Given the Automatic Exchange of Information is a reciprocal agreement, Andorra will receive information from other jurisdictions.

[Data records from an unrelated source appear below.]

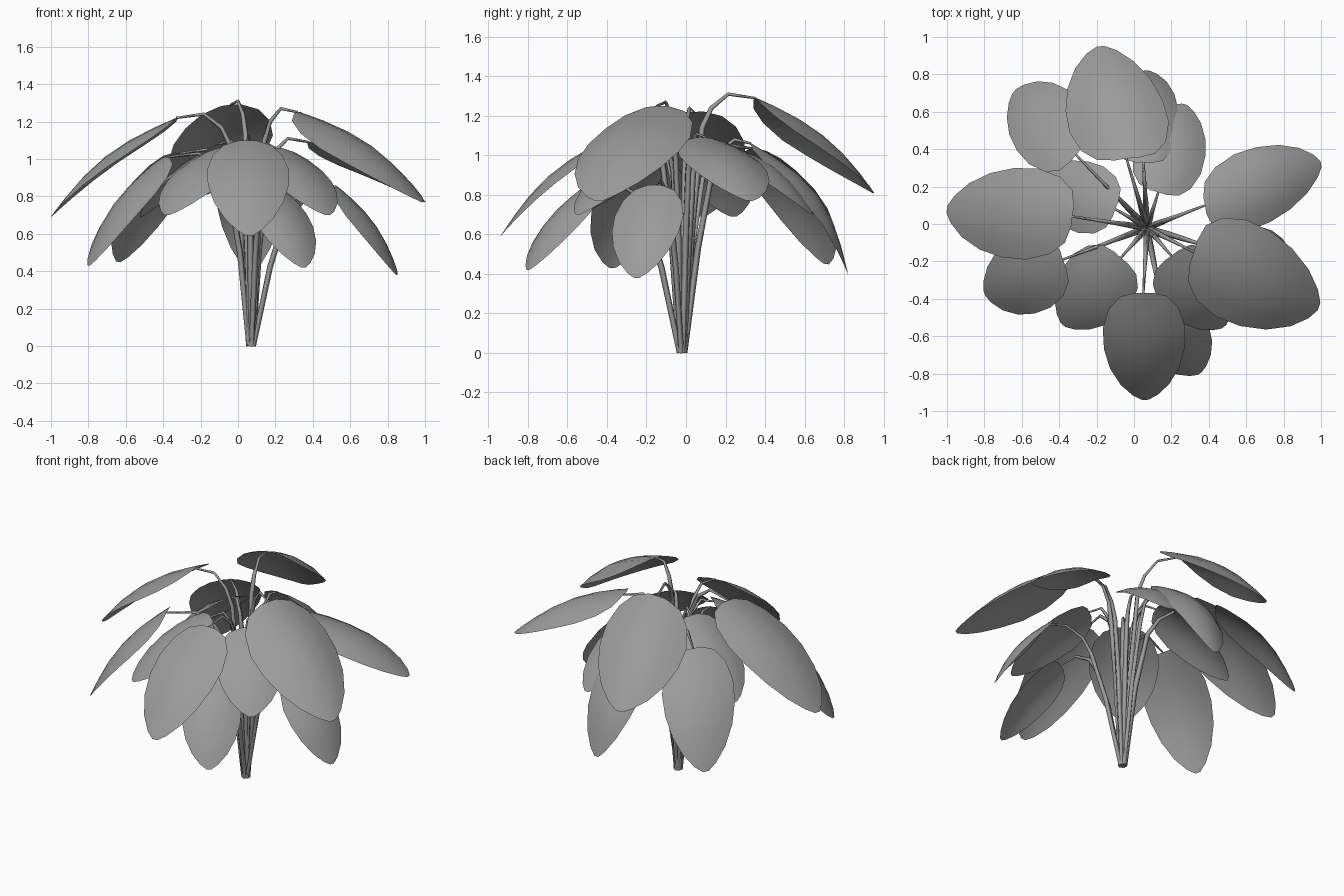
import bpy, math
from mathutils import Vector

ROOT = Vector((0.07, -0.02, 0.0))
UP = Vector((0, 0, 1))

# base point, tip point, full width, sideways skew, droop of the sides, arch
LEAVES = [
    ((-0.04, 0.35, 1.29), (-0.18, 0.95, 0.81), 0.53, 0.15, 0.10, 0.085),   # high leaves
    ((0.32, -0.15, 1.25), (0.99, -0.44, 0.77), 0.54, -0.12, 0.09, 0.085),
    ((-0.33, 0.04, 1.22), (-1.00, 0.08, 0.69), 0.49, 0.1, 0.06, 0.085),
    ((0.38, 0.10, 1.09), (1.00, 0.32, 0.77), 0.41, 0.18, 0.06, 0.085),
    ((0.05, -0.37, 1.10), (0.06, -0.94, 0.59), 0.44, 0.0, 0.05, 0.085),
    ((-0.10, 0.08, 1.08), (-0.52, 0.24, 0.69), 0.38, 0.0, 0.05, 0.085),    # middle leaves
    ((0.13, 0.17, 1.06), (0.27, 0.64, 0.70), 0.38, 0.0, 0.06, 0.12),
    ((-0.07, -0.18, 1.06), (-0.38, -0.54, 0.70), 0.41, 0.0, 0.05, 0.085),
    ((0.20, -0.17, 1.06), (0.48, -0.55, 0.70), 0.40, 0.0, 0.05, 0.085),
    ((-0.31, 0.37, 1.03), (-0.64, 0.71, 0.45), 0.43, -0.15, 0.05, 0.10),   # low leaves
    ((-0.38, -0.19, 1.01), (-0.80, -0.37, 0.43), 0.42, 0.1, 0.05, 0.085),
    ((0.05, 0.33, 1.06), (0.07, 0.82, 0.40), 0.36, 0.0, 0.07, 0.14),
    ((0.53, -0.16, 0.85), (0.85, -0.25, 0.38), 0.36, 0.0, 0.05, 0.085),
    ((0.16, -0.48, 0.85), (0.35, -0.80, 0.42), 0.35, 0.0, 0.05, 0.085),
]
LOW_FROM = 12   # leaves from this number on have leaning stems
# outline: position along the leaf, share of half width
OUTLINE = [(0, 0.22), (0.04, 0.58), (0.15, 0.85), (0.32, 1.0), (0.5, 0.98),
           (0.68, 0.84), (0.84, 0.59), (0.95, 0.30), (1, 0.08)]
COLS = 6

GREY = bpy.data.materials.new("plant_grey")
GREY.diffuse_color = (0.33, 0.33, 0.33, 1)


def make_object(name, data):
    data.materials.append(GREY)
    ob = bpy.data.objects.new(name, data)
    bpy.context.collection.objects.link(ob)


def grid_faces(rows, cols):
    n = cols + 1
    return [(r*n+c, r*n+c+1, (r+1)*n+c+1, (r+1)*n+c)
            for r in range(rows - 1) for c in range(cols)]


# Arched blade with drooping sides
def leaf(i, base, tip, width, skew, droop, arch):
    axis = tip - base
    along = axis.normalized()
    side = UP.cross(along).normalized()
    normal = along.cross(side)
    verts = []
    for t, w in OUTLINE:
        mid = base + axis * t + normal * (arch * axis.length * math.sin(math.pi * t))
        for c in range(COLS + 1):
            u = (2 * c / COLS - 1) * w
            verts.append(mid + (side + along * skew) * (u * width / 2)
                         - normal * (droop * u * u))
    me = bpy.data.meshes.new(f"leaf_{i}")
    faces = grid_faces(len(OUTLINE), COLS)
    me.from_pydata(verts, [], faces)
    me.polygons.foreach_set("use_smooth", [True] * len(faces))
    make_object(f"leaf_{i}", me)


# Tapering stem that rises, bends over and meets the leaf
def stem(i, base):
    flat = Vector((base.x - ROOT.x, base.y - ROOT.y, 0))
    start = ROOT + flat.normalized() * 0.013
    z = base.z
    if i >= LOW_FROM:
        path = [(0, 0, 0.014), (0.2, z * 0.5, 0.016), (0.4, z * 0.84, 0.014),
                (0.52, z - 0.04, 0.011), (0.75, z + 0.02, 0.009), (1, z, 0.006)]
    else:
        path = [(0, 0, 0.014), (0.11, z * 0.5, 0.017), (0.25, z - 0.15, 0.015),
                (0.38, z - 0.05, 0.012), (0.62, z + 0.02, 0.009), (1, z, 0.006)]
    cu = bpy.data.curves.new(f"stem_{i}", 'CURVE')
    cu.dimensions = '3D'
    cu.bevel_depth = 1.0
    cu.bevel_resolution = 0
    cu.use_fill_caps = True
    sp = cu.splines.new('POLY')
    sp.points.add(len(path) - 1)
    for p, (f, h, r) in zip(sp.points, path):
        q = start.lerp(base, f)
        p.co = (q.x, q.y, h, 1)
        p.radius = r
    make_object(f"stem_{i}", cu)


for i, (b, t, w, s, d, a) in enumerate(LEAVES, 1):
    leaf(i, Vector(b), Vector(t), w, s, d, a)
    stem(i, Vector(b))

Therefore residents should assume Andorran authorities will be aware of their accounts abroad.
This is positive news for residents of Andorra who declare income appropriately to the government, as it means their financial information from within the Principality should kept private.
Information is shared on the bank accounts of non-resident individuals and entities, consisting of:
- account number,
- taxpayer ID number,
- date of birth,
- income (interest, dividends, insurance income, etc),
- sale proceeds,
- account balances,
- for company accounts, ultimate beneficiary owners.
When Did Reporting Begin?
Andorran institutions began collecting information in 2017 and reporting began in 2018.
To stay up to date, keep an eye on this page.
In 2015, Banca Privada d’Andorra, the bank known locally as “BPA”, was accused of money laundering by the US Treasury Department.
The local opinion (that BPA was a sacrificial lamb) differs somewhat to the one that was told in major press around the world.
Whatever the truth is, this scandal combined with CRS has placed significant pressure on the Andorran banking system, with due diligence and KYC process often becoming difficult for individuals and companies.
Andorra’s Banking Secrecy: Going the Way of the World
Despite a financial secrecy score of 66/100 (only 10 points below that of Switzerland), Andorra ranks 105 on the Financial Secrecy Index. This is due to the countries’ small size and impact on the global economy.
Andorra’s government and financial industry is moving towards a model of transparency without greed. Taxation in Andorra remains low and fair, but resident and non-resident individuals and entities must be compliant both within the boundaries of the country and abroad.
Want to learn more? Take a read of our article on Andorra’s Banking System.